With preschool and kindergarten attendance dipping this year — in some areas significantly — schools are implementing multiple strategies to keep learning and funding continuing. Across the country, school systems are reporting notable decreases in K-12 enrollments this school year compared to previous years, particularly in preschool and kindergarten, which they attribute to the difficulties families are having with monitoring schooling from home for younger children and other challenges due to the pandemic.
Educators overwhelmingly agree that digital citizenship is critical to help students make informed decisions online and to build inclusive online communities. However, recent surveys show that most digital citizenship education focuses primarily on cyberbullying and privacy. While important, this approach to digital citizenship instruction is limiting and fails to promote the opportunities technology provides to empower students.

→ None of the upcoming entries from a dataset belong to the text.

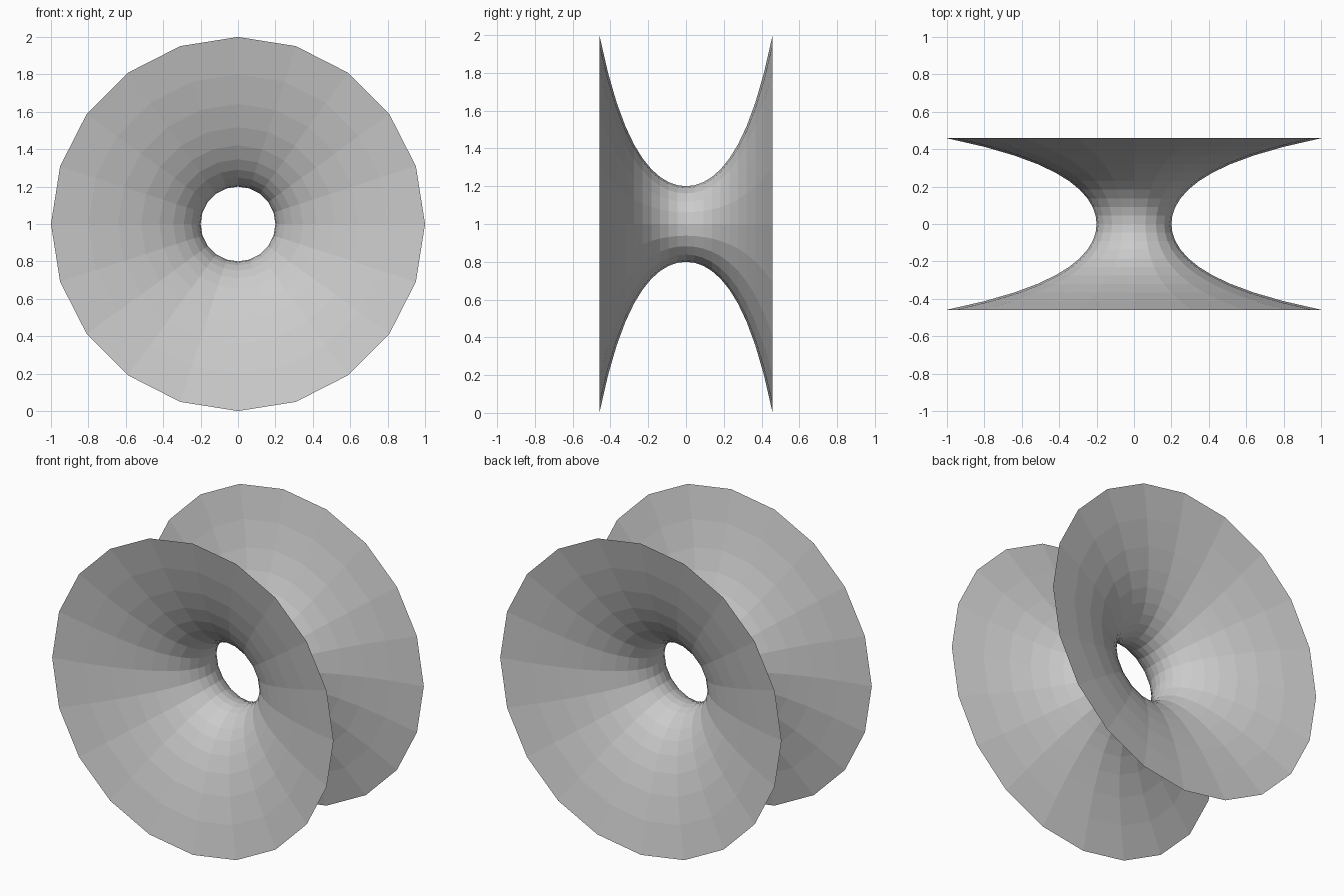
import bpy
import bmesh
import math
from mathutils import Vector

if "Cube" in bpy.data.objects:
    bpy.data.objects.remove(bpy.data.objects["Cube"])

SIDES = 20      # facets around the axis
STEPS = 20      # bands from the front rim to the back rim
NECK = 0.2      # radius of the narrow waist
RIM = 1.0       # radius of both flared rims

bm = bmesh.new()

# Catenary profile running front to back, above the y axis
v_max = math.acosh(RIM / NECK)
profile = []
for i in range(STEPS + 1):
    v = v_max * (2 * i / STEPS - 1)
    profile.append(bm.verts.new((0, NECK * v, 1 + NECK * math.cosh(v))))
edges = [bm.edges.new(pair) for pair in zip(profile, profile[1:])]

# Revolve the profile around the horizontal axis
bmesh.ops.spin(bm, geom=profile + edges, cent=Vector((0, 0, 1)), axis=Vector((0, 1, 0)),
               angle=2 * math.pi, steps=SIDES, use_duplicate=False)
bmesh.ops.remove_doubles(bm, verts=bm.verts[:], dist=0.0005)
bmesh.ops.recalc_face_normals(bm, faces=bm.faces[:])

# Flat-shaded double-flared surface
mesh = bpy.data.meshes.new("flared_surface")
bm.to_mesh(mesh)
bm.free()
surface = bpy.data.objects.new("flared_surface", mesh)
bpy.context.collection.objects.link(surface)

In nearly three decades as a school nurse, National Association of School Nurses President Laurie Combe has dealt with her share of infectious diseases. Before COVID-19, there was measles, tuberculosis and swine flu, which all required similar precautions, such as quarantine, contact tracing and educating the public about the risks of exposure and the benefits of immunizing children for prevention. “The reason we immunize children is because not only can they spread disease within the school community where it would have so much contact; but if we protect them in the school, we’re also protecting the broader community from the spread of these preventable diseases,” she said. “So the school really has a huge role to play in the health of the broader community.”
A study published Thursday in the journal Educational Evaluation and Policy Analysis found teacher evaluation practices unfairly penalized Black teachers in Chicago Public Schools for teaching in low-income, disadvantaged neighborhoods. The typical Black Chicago teacher ranked in the 37th percentile of teacher observation scores, compared to the typical White teacher’s 55th percentile ranking. After researchers controlled the differences for factors such as academic achievement, poverty and student misconduct rates, however, the gap statistically disappeared. The study found 89% of the Black/White gap in classroom observation scores was driven by differences between the schools where the teachers worked.
Schools targeted for improvement: Are small sample sizes masking poor school performance? (Infographic)
In some states, a disproportionately large share of schools identified for Targeted Support and Improvement (TSI) are middle schools that have low-performing students with disabilities. In one state, these middle schools accounted for 67% of all TSI schools in the state. The Regional Educational Laboratory Mid-Atlantic partnered with two states in the region to explore why this might be. We examined school accountability systems in two states and identified two features that, when combined, make middle schools more likely than other schools to be identified for TSI because of the performance of their students with disabilities.
In this Data Note, researchers summarize selected findings on teaching and learning in the face of a pandemic by drawing on surveys administered via the RAND American Educator Panels (AEP) to nationally representative samples of teachers and principals in early October 2020. The findings paint an alarming picture of how the 2020–2021 school year is unfolding. Even though teachers are working more hours than they were before the pandemic, students are likely not getting all the curriculum content and instruction that they would have received during a normal school year. Students from vulnerable populations might be particularly likely to slip through the cracks.